The story of David Navara - the leading Czech grandmaster- and his introduction to chess is reminiscent of a life of famous wunderkinds. The 6-year-old boy learned the rules when he read a chess textbook that he discovered accidentally. David began to train intensely, amazing his friends with his determination and love for the game. Respected masters Miroslav Vanka and Josef Přibyl began to work with Navara, while his later mentors were his remarkable countrymen, Ludek Pachman and Vlastimil Jansa. “I have seen similar levels of devotion and love for chess only in one man. His name is Robert Fischer!” claimed Pachman when telling journalists about the rising star from Prague.
At the age of 16, Navara made his debut for the Czech national team at the European Team championship and he won at his board with 7 points out of 9 after defeating five dangerous grandmasters, including Emil Sutovsky. A year later, David attained the title of grandmaster for himself. The young chess player won the Czech Championship several times and became the leader of the national team, while also qualifying for the 2005 World Cup. At the 2006 Olympiad in Turin, Navara became a hero of his national team, winning 8.5 points out of 12 at the first board and defeating the Russian player Peter Svidler.

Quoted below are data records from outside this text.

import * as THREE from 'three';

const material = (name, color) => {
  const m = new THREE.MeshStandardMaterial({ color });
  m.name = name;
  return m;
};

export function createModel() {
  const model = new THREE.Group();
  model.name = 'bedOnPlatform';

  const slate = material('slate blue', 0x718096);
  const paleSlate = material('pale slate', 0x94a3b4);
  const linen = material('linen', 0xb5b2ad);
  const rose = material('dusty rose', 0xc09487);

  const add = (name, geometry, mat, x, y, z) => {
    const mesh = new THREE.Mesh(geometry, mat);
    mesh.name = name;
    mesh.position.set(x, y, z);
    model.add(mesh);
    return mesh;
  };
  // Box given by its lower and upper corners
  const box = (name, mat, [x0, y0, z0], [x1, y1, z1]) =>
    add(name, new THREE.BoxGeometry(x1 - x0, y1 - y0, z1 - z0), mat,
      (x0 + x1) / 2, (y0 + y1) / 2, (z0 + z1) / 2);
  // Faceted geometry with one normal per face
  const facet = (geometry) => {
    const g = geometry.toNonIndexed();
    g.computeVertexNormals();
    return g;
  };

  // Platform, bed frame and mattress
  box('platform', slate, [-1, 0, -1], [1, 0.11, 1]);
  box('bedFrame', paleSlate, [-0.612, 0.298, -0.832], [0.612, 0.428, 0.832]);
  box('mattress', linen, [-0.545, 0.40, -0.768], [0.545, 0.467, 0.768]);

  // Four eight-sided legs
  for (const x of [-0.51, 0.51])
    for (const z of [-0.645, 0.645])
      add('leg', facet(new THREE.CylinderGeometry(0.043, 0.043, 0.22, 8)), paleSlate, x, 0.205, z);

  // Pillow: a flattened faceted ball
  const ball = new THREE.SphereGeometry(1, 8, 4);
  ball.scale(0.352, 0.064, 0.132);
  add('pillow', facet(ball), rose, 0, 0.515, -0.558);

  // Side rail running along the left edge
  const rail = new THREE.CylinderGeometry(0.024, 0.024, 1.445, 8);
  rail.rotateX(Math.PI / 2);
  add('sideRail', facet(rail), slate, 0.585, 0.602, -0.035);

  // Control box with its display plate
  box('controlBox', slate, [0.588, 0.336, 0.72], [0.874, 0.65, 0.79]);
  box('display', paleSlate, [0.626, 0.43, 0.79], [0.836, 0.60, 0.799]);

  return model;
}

Known for his uncompromising, combative style, the Czech chess player started to get invited to super tournaments, and in Wijk aan Zee in 2007, he defeated Magnus Carlsen and Ruslan Ponomariov at first attempt. Delighted by the success of their leader, Czech administrators began to organise matches between Navara and leading grandmasters on a regular basis. In these, Navara drew with Anatoly Karpov and Boris Gelfand and defeated Nigel Short and Sergei Movsesian.
In 2011, a new chapter in Navara’s career began. He split 1st place in the B tournament in Wijk aan Zee, thus qualifying for one of the most prestigious tournaments once again, and he made it to the quarter-final of the World Cup, where he lost to future finalist Alexander Grischuk. David’s match against Alexander Moiseenko in the third round became headline news. In a time trouble, the Czech chess player accidentally touched his knight, even though he wanted to move his king. The Ukrainian chess plater did not insist that his opponent make the damaging move, but at the final stages of the endgame, while in a position that promised victory, Navara unexpectedly offered his opponent a draw.
“I don’t know if I touched the king or not. I wanted to move the knight, but my opponent said that I touched the king first. If I moved the king, I would have lost the knight. I told my opponent that I wanted to move the knight, and he did not insist that I move the king. I don’t know whether I touched the king. It was a time trouble and I was feeling unwell; I wanted to go to the bathroom, but I couldn’t, because too little time was left. And in the end I offered a draw because I did not want others to say that I won this point unfairly!” David explained afterwards, when he earned the sympathy of the chess world.
Navara graduated from the logic department of Prague University’s philosophy faculty, even if the self-critical player claims to have been a bad student. He remains among the world’s strongest chess players to this day.